My favorite part: I don’t make many pies, but I do love them! It was fun to learn about a few of the unique pies such as Lemon Chess (which I did NOT know was originally called “cheese” pie) and the Greek ruffled milk pie.
My response as a reader: This book reminds me a lot of THE GREAT HOLIDAY COOKIE SWAP — a holiday feast and competing desserts! Just too bad the only recipe is for the apple pie! (Thanks to my mom, I already make a killer apple pie…)
My “take-away” as a writer: Making Peyton the central character helps us learn about the foods through her eyes– I have another manuscript with foods and will be making sure my descriptions flow as naturally as these.
Title: Fry Bread: A Native American Family Story
Author: Kevin Noble Maillard
Illustrator: Juana Martinez-Neal
Publisher/Date: Roaring Brook Press; Illustrated Edition (October 22, 2019)
The “gist”: It can be flat, fluffy, white, brown, every family may make it differently, but fry bread is an important family dish to the Native American culture!
My favorite part: The back matter is not to be missed– so much extra cultural information!
My response as a reader: I have a friend in Wisconsin who is Native American and used to talk about making fry bread, but I had never heard of it. This gave me a really great insight into the importance of it.
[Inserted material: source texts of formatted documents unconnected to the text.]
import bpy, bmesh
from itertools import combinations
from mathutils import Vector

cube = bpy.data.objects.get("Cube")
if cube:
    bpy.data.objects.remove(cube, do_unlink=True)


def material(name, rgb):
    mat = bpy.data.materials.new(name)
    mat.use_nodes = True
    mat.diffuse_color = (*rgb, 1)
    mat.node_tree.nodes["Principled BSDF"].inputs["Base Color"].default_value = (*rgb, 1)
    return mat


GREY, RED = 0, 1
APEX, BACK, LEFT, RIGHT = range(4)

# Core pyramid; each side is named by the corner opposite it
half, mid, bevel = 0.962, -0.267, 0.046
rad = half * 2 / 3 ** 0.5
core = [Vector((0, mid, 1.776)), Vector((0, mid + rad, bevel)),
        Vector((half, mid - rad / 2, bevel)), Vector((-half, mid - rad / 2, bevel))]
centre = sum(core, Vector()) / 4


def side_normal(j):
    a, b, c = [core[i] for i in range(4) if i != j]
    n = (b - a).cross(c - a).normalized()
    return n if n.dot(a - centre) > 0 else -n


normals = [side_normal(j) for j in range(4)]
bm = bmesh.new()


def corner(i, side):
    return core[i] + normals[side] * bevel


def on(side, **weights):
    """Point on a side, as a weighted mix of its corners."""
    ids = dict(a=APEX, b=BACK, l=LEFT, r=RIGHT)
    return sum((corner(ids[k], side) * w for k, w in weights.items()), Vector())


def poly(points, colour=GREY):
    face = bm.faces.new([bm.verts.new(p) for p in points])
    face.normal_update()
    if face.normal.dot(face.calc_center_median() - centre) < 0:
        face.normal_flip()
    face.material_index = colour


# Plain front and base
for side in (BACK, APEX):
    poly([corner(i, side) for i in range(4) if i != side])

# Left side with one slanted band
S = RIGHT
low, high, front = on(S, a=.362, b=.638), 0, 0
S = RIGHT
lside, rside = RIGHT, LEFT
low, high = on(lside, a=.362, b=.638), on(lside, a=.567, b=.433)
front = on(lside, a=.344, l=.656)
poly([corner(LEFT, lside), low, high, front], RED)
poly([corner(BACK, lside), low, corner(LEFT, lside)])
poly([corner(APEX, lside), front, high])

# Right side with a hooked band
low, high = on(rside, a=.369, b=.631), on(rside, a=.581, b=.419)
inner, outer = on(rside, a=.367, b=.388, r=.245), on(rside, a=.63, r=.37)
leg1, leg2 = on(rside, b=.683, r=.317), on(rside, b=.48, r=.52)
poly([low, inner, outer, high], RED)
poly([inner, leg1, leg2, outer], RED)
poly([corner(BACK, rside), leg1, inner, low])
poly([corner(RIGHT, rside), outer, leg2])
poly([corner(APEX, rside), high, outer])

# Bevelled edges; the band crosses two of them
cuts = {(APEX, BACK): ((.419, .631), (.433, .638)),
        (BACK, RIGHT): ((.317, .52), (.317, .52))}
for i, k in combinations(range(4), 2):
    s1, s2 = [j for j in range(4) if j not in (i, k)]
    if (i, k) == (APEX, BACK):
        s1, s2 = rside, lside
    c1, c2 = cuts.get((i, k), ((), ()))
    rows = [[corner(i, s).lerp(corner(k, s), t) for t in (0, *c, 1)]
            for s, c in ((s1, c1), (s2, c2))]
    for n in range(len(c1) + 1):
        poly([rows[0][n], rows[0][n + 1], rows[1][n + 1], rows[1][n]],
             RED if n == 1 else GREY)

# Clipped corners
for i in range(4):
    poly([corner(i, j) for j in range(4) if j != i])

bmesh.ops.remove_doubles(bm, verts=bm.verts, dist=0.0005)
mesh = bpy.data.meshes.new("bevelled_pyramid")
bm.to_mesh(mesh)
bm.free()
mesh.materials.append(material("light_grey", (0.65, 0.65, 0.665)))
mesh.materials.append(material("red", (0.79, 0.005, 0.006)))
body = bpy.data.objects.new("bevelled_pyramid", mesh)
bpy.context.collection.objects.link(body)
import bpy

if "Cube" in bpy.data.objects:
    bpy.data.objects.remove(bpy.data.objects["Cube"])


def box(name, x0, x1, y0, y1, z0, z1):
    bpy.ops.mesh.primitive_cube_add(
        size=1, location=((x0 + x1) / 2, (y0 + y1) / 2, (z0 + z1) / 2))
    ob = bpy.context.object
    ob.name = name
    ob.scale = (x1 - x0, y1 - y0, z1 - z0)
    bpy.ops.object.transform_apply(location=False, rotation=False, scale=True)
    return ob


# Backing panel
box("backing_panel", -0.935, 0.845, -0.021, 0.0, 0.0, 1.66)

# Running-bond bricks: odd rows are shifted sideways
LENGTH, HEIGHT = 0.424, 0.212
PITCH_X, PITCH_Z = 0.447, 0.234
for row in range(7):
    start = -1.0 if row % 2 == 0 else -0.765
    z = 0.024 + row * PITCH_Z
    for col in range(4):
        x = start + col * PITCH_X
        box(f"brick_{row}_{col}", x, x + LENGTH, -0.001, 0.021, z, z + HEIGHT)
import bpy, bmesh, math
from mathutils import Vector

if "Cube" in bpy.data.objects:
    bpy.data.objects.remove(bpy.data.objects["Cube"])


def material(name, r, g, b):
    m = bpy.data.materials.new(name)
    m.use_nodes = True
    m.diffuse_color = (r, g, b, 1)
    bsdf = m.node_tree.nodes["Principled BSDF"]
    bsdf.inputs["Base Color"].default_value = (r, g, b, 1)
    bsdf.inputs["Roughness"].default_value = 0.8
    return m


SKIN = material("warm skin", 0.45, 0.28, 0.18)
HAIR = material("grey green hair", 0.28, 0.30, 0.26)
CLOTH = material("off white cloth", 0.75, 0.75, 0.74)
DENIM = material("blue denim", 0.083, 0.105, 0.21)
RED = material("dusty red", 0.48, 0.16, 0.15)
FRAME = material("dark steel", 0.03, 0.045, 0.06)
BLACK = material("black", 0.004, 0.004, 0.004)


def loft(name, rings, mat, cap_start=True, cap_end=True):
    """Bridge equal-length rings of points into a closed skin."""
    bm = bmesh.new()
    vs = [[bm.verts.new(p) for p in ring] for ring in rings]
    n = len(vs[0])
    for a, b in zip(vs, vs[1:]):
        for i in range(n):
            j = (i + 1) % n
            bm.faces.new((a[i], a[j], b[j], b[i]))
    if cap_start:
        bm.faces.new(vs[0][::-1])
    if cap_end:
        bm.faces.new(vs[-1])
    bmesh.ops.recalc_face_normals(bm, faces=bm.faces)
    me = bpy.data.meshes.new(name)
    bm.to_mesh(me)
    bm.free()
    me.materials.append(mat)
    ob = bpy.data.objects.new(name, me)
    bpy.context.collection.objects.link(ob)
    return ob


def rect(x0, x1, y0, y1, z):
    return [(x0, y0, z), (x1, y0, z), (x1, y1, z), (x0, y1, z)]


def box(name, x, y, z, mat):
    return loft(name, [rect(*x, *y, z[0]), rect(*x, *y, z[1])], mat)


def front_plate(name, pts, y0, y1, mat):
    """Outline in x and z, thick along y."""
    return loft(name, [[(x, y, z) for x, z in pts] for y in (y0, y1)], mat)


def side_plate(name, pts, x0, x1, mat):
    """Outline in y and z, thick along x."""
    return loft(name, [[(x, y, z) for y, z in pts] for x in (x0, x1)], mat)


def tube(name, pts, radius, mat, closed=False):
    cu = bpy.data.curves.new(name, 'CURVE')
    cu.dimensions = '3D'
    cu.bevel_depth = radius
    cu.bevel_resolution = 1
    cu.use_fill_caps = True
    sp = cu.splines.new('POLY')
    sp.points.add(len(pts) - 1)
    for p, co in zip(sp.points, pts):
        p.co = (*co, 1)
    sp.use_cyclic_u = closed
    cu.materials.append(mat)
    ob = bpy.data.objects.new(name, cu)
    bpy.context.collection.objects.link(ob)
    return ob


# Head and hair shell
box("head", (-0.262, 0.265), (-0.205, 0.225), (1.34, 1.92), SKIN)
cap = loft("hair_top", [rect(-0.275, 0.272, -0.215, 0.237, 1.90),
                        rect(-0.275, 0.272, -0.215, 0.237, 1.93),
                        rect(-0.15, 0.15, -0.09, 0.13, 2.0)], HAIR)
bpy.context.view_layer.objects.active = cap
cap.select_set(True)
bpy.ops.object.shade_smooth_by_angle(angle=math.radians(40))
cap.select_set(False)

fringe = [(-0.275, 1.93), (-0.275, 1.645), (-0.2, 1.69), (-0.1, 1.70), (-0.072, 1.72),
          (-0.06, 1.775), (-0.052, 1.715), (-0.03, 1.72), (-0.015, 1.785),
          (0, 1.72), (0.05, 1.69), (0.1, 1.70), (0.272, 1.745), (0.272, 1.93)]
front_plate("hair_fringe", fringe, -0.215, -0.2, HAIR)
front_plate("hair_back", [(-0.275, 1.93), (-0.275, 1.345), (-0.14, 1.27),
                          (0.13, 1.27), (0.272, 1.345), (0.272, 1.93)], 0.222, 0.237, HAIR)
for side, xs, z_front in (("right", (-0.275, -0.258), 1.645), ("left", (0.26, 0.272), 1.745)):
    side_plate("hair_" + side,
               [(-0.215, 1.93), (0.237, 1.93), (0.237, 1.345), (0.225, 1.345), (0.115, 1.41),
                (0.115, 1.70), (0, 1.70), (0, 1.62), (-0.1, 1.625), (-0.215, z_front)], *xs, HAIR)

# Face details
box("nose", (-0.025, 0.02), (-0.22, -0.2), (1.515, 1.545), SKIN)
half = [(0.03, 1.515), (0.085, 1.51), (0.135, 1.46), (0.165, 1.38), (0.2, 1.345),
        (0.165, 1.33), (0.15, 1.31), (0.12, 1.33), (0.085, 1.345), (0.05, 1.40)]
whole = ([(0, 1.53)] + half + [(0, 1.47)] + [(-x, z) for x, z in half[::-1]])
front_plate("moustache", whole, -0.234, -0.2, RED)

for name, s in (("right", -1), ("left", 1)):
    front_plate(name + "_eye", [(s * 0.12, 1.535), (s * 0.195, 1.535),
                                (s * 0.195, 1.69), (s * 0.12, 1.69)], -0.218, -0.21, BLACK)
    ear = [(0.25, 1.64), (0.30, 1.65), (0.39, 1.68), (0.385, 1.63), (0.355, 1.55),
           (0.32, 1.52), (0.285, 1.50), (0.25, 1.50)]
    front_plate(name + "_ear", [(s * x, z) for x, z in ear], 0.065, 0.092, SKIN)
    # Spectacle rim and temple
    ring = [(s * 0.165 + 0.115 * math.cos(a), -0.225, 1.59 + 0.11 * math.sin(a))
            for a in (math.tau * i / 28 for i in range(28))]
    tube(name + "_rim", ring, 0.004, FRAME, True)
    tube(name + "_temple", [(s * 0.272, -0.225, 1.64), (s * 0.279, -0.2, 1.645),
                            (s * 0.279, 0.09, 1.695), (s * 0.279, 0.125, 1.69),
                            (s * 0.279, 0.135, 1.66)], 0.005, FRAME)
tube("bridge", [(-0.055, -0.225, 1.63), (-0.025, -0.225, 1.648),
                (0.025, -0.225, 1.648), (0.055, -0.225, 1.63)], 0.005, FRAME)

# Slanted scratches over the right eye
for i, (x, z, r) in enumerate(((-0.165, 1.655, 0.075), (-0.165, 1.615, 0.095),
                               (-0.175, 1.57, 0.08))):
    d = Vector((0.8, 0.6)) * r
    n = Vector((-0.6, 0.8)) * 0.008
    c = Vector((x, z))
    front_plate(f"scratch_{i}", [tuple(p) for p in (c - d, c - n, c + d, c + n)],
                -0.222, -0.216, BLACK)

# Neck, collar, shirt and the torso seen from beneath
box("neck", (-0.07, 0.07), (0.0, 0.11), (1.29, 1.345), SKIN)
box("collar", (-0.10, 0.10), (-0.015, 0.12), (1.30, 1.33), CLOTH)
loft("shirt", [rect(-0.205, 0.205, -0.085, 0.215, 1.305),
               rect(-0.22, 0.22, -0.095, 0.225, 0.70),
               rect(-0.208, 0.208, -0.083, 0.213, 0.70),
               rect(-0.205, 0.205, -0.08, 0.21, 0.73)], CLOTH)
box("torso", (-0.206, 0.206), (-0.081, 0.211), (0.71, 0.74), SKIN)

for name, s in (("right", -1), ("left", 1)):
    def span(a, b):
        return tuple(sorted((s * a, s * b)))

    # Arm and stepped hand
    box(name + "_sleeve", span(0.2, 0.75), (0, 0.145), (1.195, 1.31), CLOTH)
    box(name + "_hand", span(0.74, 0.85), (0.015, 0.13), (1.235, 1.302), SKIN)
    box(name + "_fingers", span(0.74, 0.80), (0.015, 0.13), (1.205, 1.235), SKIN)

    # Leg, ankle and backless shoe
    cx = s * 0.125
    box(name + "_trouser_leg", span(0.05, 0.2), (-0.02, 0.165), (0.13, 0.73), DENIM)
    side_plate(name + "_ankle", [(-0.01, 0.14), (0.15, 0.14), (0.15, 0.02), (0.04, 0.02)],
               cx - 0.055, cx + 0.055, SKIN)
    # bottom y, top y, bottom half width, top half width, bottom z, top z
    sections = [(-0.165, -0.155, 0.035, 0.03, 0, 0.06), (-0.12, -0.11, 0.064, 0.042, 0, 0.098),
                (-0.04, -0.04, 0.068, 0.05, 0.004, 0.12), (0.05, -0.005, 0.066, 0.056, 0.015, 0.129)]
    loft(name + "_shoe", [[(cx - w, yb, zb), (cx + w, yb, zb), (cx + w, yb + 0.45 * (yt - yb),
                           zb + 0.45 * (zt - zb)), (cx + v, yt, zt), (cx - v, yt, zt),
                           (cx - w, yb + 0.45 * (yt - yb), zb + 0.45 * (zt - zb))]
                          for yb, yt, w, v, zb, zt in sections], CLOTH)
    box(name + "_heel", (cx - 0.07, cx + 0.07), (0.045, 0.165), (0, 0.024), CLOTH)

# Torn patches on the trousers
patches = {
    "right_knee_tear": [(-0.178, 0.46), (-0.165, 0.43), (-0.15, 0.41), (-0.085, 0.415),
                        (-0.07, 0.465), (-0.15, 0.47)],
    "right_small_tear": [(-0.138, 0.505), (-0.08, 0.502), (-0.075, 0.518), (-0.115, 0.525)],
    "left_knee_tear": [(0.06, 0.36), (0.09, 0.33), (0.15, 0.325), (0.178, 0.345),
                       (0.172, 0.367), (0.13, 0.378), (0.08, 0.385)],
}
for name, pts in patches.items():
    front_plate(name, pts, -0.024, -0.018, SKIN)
My “take-away” as a writer: There is a special music to this writing which is almost like poetry– each page begins with a statement: “Fry bread is food…Fry bread is sound…Fry bread is shape…” with sensory descriptions after each. The style fits beautifully with the magical picture the story paints. If I taught writing, I might use this to get students to explore writing about all the senses using a favorite food from THEIR culture.
Title: Lady Pancake and Sir French Toast: Short & Sweet
Author: Josh Funk
Illustrator: Brendan Kearney
Publisher/Date: Sterling Children’s Books (September 1, 2020)
The “gist”: In this, the fourth installment of the Lady Pancake/Sir French Toast series, our heroes are turned into children and experience quite an adventure trying to get back to normal.
My favorite part: Brendan Kearney’s illustrations make for mega re-readability! So many adorable little food bits!
My response as a reader: Josh always brings great creativity to his work and it is great to see these baked goods are not getting stale! I love that the fridge contents are different in each book, so the fold-out map at the end gives you a whole new set of topographical features to explore! (My fave: limes square!)
My “take-away” as a writer: I have to think long and hard when I start a new manuscript– is this one going to be rhymed or not? Even though THE GREAT HOLIDAY COOKIE SWAP is a rhyming picture book, many I have written more recently are prose. Rhyming books are HARD to do well and while I really love to do it, I think sometimes I shy away from it– but then I read Josh and realize it is totally worth it!
Title: Every Night is Pizza Night
Author: J. Kenji López-Alt
Illustrator: Gianna Ruggiero
Publisher/Date: Norton Young Readers (September 1, 2020)
The “gist”: Pipo loves pizza so much she can’t imagine any other food could compare, but she tries a variety of foods from the neighborhood (from bibimbap to guacamole) and discovers some amazing new tastes!
My favorite part: I am in love with this book because it is SO ME! As you might have picked up from my own upcoming book, international food exploration is totally my jam!
My response as a reader: I love how the author describes how each new food looks and tastes. The illustrations are so happy and colorful it is a real celebration of food!
My “take-away” as a writer: Repetition!! I always note it when I see it done well, because kids love a good “refrain” in a book, but I am always forgetting to tie them into my own. With each day of trying a new food, Pipo notes “I do not need it. I do not want it. But I will try it.” I can imagine this book and refrain working great with kids who are picky eaters!